(Exercise instructions): Without including any images, repeat the listing below exactly.

····················

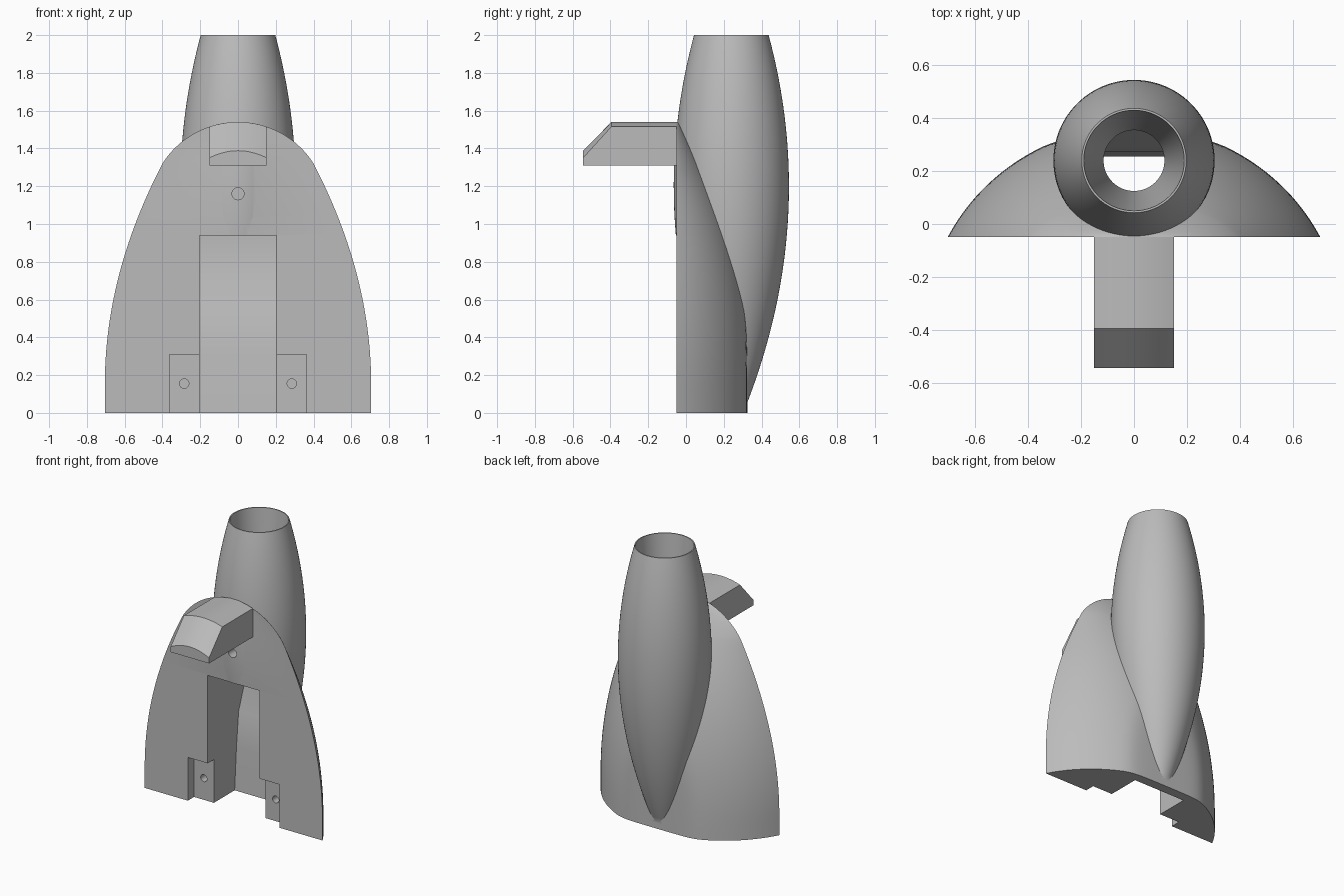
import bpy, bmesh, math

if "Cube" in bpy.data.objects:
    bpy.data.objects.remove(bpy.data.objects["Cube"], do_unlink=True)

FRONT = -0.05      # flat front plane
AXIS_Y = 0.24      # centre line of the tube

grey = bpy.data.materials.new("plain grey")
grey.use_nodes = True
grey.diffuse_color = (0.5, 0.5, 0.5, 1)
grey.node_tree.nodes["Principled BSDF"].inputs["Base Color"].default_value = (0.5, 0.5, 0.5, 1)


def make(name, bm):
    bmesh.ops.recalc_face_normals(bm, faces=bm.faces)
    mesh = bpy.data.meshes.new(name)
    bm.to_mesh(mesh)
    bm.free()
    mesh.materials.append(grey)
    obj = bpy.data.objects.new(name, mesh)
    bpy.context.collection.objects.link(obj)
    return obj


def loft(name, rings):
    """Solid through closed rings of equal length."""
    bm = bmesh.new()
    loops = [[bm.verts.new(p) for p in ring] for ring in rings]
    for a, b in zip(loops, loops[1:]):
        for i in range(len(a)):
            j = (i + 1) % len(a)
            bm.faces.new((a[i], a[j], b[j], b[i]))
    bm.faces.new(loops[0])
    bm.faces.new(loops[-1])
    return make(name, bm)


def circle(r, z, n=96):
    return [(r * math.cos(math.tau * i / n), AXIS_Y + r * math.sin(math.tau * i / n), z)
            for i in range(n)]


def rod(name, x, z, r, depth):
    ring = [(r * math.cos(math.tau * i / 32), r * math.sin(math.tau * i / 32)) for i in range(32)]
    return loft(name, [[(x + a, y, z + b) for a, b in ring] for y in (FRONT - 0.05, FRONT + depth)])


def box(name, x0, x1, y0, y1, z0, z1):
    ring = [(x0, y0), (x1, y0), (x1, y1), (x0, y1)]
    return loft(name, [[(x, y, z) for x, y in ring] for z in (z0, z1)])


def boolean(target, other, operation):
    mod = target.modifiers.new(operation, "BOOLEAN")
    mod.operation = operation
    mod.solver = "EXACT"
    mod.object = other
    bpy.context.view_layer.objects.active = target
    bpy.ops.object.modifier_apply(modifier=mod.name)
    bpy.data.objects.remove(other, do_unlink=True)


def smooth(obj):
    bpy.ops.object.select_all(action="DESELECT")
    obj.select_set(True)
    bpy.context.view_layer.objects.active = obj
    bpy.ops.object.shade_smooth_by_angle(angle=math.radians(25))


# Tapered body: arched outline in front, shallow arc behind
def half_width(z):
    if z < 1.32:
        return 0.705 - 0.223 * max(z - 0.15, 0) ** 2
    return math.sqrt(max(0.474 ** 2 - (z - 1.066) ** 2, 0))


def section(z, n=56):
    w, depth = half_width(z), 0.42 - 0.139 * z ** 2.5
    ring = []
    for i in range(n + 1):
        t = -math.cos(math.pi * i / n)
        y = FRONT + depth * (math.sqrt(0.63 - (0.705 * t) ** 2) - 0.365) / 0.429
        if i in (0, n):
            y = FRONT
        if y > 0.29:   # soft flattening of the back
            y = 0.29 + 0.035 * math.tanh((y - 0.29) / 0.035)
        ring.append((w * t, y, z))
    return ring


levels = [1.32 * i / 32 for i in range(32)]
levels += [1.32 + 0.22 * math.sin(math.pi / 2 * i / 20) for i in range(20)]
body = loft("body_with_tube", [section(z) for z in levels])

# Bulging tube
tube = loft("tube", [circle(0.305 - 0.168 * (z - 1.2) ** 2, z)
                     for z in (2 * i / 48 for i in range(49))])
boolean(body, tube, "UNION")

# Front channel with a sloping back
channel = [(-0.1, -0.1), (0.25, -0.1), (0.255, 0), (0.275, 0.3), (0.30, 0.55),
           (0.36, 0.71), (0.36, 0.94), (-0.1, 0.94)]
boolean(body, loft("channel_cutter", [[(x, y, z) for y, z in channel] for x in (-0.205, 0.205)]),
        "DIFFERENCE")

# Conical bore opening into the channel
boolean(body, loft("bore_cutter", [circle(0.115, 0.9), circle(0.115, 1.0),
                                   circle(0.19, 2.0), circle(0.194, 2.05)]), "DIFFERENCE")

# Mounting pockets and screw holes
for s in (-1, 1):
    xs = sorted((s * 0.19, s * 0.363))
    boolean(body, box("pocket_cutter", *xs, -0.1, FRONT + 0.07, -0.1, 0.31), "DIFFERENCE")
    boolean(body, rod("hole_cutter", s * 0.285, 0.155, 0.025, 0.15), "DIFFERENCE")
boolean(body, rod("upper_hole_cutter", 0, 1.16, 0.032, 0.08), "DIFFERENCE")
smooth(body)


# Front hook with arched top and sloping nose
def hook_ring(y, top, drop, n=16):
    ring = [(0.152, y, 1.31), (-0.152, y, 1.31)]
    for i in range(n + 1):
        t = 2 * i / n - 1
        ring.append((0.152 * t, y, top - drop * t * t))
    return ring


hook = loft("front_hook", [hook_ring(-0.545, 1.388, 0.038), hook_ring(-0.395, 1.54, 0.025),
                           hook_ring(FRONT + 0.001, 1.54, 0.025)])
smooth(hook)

····················

(Result for this task):
import bpy, bmesh, math

if "Cube" in bpy.data.objects:
    bpy.data.objects.remove(bpy.data.objects["Cube"], do_unlink=True)

FRONT = -0.05      # flat front plane
AXIS_Y = 0.24      # centre line of the tube

grey = bpy.data.materials.new("plain grey")
grey.use_nodes = True
grey.diffuse_color = (0.5, 0.5, 0.5, 1)
grey.node_tree.nodes["Principled BSDF"].inputs["Base Color"].default_value = (0.5, 0.5, 0.5, 1)


def make(name, bm):
    bmesh.ops.recalc_face_normals(bm, faces=bm.faces)
    mesh = bpy.data.meshes.new(name)
    bm.to_mesh(mesh)
    bm.free()
    mesh.materials.append(grey)
    obj = bpy.data.objects.new(name, mesh)
    bpy.context.collection.objects.link(obj)
    return obj


def loft(name, rings):
    """Solid through closed rings of equal length."""
    bm = bmesh.new()
    loops = [[bm.verts.new(p) for p in ring] for ring in rings]
    for a, b in zip(loops, loops[1:]):
        for i in range(len(a)):
            j = (i + 1) % len(a)
            bm.faces.new((a[i], a[j], b[j], b[i]))
    bm.faces.new(loops[0])
    bm.faces.new(loops[-1])
    return make(name, bm)


def circle(r, z, n=96):
    return [(r * math.cos(math.tau * i / n), AXIS_Y + r * math.sin(math.tau * i / n), z)
            for i in range(n)]


def rod(name, x, z, r, depth):
    ring = [(r * math.cos(math.tau * i / 32), r * math.sin(math.tau * i / 32)) for i in range(32)]
    return loft(name, [[(x + a, y, z + b) for a, b in ring] for y in (FRONT - 0.05, FRONT + depth)])


def box(name, x0, x1, y0, y1, z0, z1):
    ring = [(x0, y0), (x1, y0), (x1, y1), (x0, y1)]
    return loft(name, [[(x, y, z) for x, y in ring] for z in (z0, z1)])


def boolean(target, other, operation):
    mod = target.modifiers.new(operation, "BOOLEAN")
    mod.operation = operation
    mod.solver = "EXACT"
    mod.object = other
    bpy.context.view_layer.objects.active = target
    bpy.ops.object.modifier_apply(modifier=mod.name)
    bpy.data.objects.remove(other, do_unlink=True)


def smooth(obj):
    bpy.ops.object.select_all(action="DESELECT")
    obj.select_set(True)
    bpy.context.view_layer.objects.active = obj
    bpy.ops.object.shade_smooth_by_angle(angle=math.radians(25))


# Tapered body: arched outline in front, shallow arc behind
def half_width(z):
    if z < 1.32:
        return 0.705 - 0.223 * max(z - 0.15, 0) ** 2
    return math.sqrt(max(0.474 ** 2 - (z - 1.066) ** 2, 0))


def section(z, n=56):
    w, depth = half_width(z), 0.42 - 0.139 * z ** 2.5
    ring = []
    for i in range(n + 1):
        t = -math.cos(math.pi * i / n)
        y = FRONT + depth * (math.sqrt(0.63 - (0.705 * t) ** 2) - 0.365) / 0.429
        if i in (0, n):
            y = FRONT
        if y > 0.29:   # soft flattening of the back
            y = 0.29 + 0.035 * math.tanh((y - 0.29) / 0.035)
        ring.append((w * t, y, z))
    return ring


levels = [1.32 * i / 32 for i in range(32)]
levels += [1.32 + 0.22 * math.sin(math.pi / 2 * i / 20) for i in range(20)]
body = loft("body_with_tube", [section(z) for z in levels])

# Bulging tube
tube = loft("tube", [circle(0.305 - 0.168 * (z - 1.2) ** 2, z)
                     for z in (2 * i / 48 for i in range(49))])
boolean(body, tube, "UNION")

# Front channel with a sloping back
channel = [(-0.1, -0.1), (0.25, -0.1), (0.255, 0), (0.275, 0.3), (0.30, 0.55),
           (0.36, 0.71), (0.36, 0.94), (-0.1, 0.94)]
boolean(body, loft("channel_cutter", [[(x, y, z) for y, z in channel] for x in (-0.205, 0.205)]),
        "DIFFERENCE")

# Conical bore opening into the channel
boolean(body, loft("bore_cutter", [circle(0.115, 0.9), circle(0.115, 1.0),
                                   circle(0.19, 2.0), circle(0.194, 2.05)]), "DIFFERENCE")

# Mounting pockets and screw holes
for s in (-1, 1):
    xs = sorted((s * 0.19, s * 0.363))
    boolean(body, box("pocket_cutter", *xs, -0.1, FRONT + 0.07, -0.1, 0.31), "DIFFERENCE")
    boolean(body, rod("hole_cutter", s * 0.285, 0.155, 0.025, 0.15), "DIFFERENCE")
boolean(body, rod("upper_hole_cutter", 0, 1.16, 0.032, 0.08), "DIFFERENCE")
smooth(body)


# Front hook with arched top and sloping nose
def hook_ring(y, top, drop, n=16):
    ring = [(0.152, y, 1.31), (-0.152, y, 1.31)]
    for i in range(n + 1):
        t = 2 * i / n - 1
        ring.append((0.152 * t, y, top - drop * t * t))
    return ring


hook = loft("front_hook", [hook_ring(-0.545, 1.388, 0.038), hook_ring(-0.395, 1.54, 0.025),
                           hook_ring(FRONT + 0.001, 1.54, 0.025)])
smooth(hook)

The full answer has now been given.